• _EXERCISE OBJECTIVE_: Return every record below exactly as written, but leave out the pictures.

• _SUPPLIED MATERIAL_:

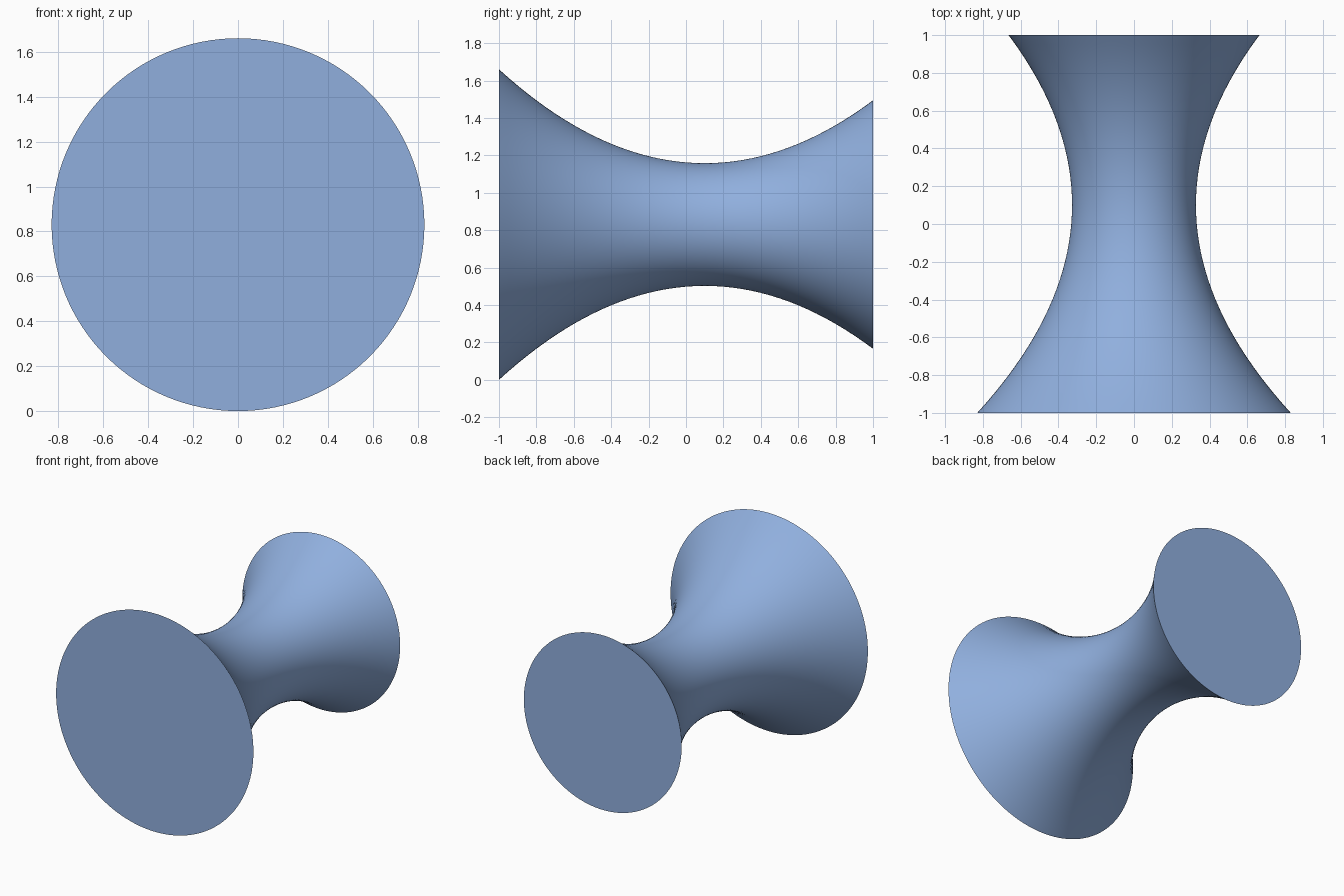
import bpy
import bmesh
import math
from mathutils import Matrix

# Remove the default cube if present
cube = bpy.data.objects.get("Cube")
if cube:
    bpy.data.objects.remove(cube, do_unlink=True)

SIDES, STEPS = 128, 40
WAIST_Y, WAIST_R, CURVE = 0.1, 0.328, 0.415
AXIS_Z = WAIST_R + CURVE * (1 + WAIST_Y) ** 2


def radius(y):
    """Parabolic flare away from the narrow waist."""
    return WAIST_R + CURVE * (y - WAIST_Y) ** 2


# Soft blue material
blue = bpy.data.materials.new("soft_blue")
blue.use_nodes = True
blue.diffuse_color = (0.28, 0.43, 0.73, 1)
blue.node_tree.nodes["Principled BSDF"].inputs["Base Color"].default_value = blue.diffuse_color

# Flared spool body: the profile revolved about the y axis
bm = bmesh.new()
profile = []
for i in range(STEPS + 1):
    y = -1 + 2 * i / STEPS
    profile.append(bm.verts.new((0, y, radius(y))))
edges = [bm.edges.new(pair) for pair in zip(profile, profile[1:])]
bmesh.ops.spin(bm, geom=profile + edges, cent=(0, 0, 0), axis=(0, 1, 0),
               angle=math.tau, steps=SIDES, use_merge=True)
bmesh.ops.remove_doubles(bm, verts=bm.verts, dist=1e-4)

# Flat end discs
rims = [e for e in bm.edges if e.is_boundary]
bmesh.ops.holes_fill(bm, edges=rims, sides=0)
bmesh.ops.recalc_face_normals(bm, faces=bm.faces)
bmesh.ops.transform(bm, matrix=Matrix.Translation((0, 0, AXIS_Z)), verts=bm.verts)

mesh = bpy.data.meshes.new("flared_spool")
bm.to_mesh(mesh)
bm.free()
mesh.materials.append(blue)
spool = bpy.data.objects.new("flared_spool", mesh)
bpy.context.collection.objects.link(spool)

# Smooth walls, crisp rims
bpy.ops.object.select_all(action="DESELECT")
spool.select_set(True)
bpy.context.view_layer.objects.active = spool
bpy.ops.object.shade_smooth_by_angle(angle=math.radians(30))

• _TASK SOLUTION_:
import bpy
import bmesh
import math
from mathutils import Matrix

# Remove the default cube if present
cube = bpy.data.objects.get("Cube")
if cube:
    bpy.data.objects.remove(cube, do_unlink=True)

SIDES, STEPS = 128, 40
WAIST_Y, WAIST_R, CURVE = 0.1, 0.328, 0.415
AXIS_Z = WAIST_R + CURVE * (1 + WAIST_Y) ** 2


def radius(y):
    """Parabolic flare away from the narrow waist."""
    return WAIST_R + CURVE * (y - WAIST_Y) ** 2


# Soft blue material
blue = bpy.data.materials.new("soft_blue")
blue.use_nodes = True
blue.diffuse_color = (0.28, 0.43, 0.73, 1)
blue.node_tree.nodes["Principled BSDF"].inputs["Base Color"].default_value = blue.diffuse_color

# Flared spool body: the profile revolved about the y axis
bm = bmesh.new()
profile = []
for i in range(STEPS + 1):
    y = -1 + 2 * i / STEPS
    profile.append(bm.verts.new((0, y, radius(y))))
edges = [bm.edges.new(pair) for pair in zip(profile, profile[1:])]
bmesh.ops.spin(bm, geom=profile + edges, cent=(0, 0, 0), axis=(0, 1, 0),
               angle=math.tau, steps=SIDES, use_merge=True)
bmesh.ops.remove_doubles(bm, verts=bm.verts, dist=1e-4)

# Flat end discs
rims = [e for e in bm.edges if e.is_boundary]
bmesh.ops.holes_fill(bm, edges=rims, sides=0)
bmesh.ops.recalc_face_normals(bm, faces=bm.faces)
bmesh.ops.transform(bm, matrix=Matrix.Translation((0, 0, AXIS_Z)), verts=bm.verts)

mesh = bpy.data.meshes.new("flared_spool")
bm.to_mesh(mesh)
bm.free()
mesh.materials.append(blue)
spool = bpy.data.objects.new("flared_spool", mesh)
bpy.context.collection.objects.link(spool)

# Smooth walls, crisp rims
bpy.ops.object.select_all(action="DESELECT")
spool.select_set(True)
bpy.context.view_layer.objects.active = spool
bpy.ops.object.shade_smooth_by_angle(angle=math.radians(30))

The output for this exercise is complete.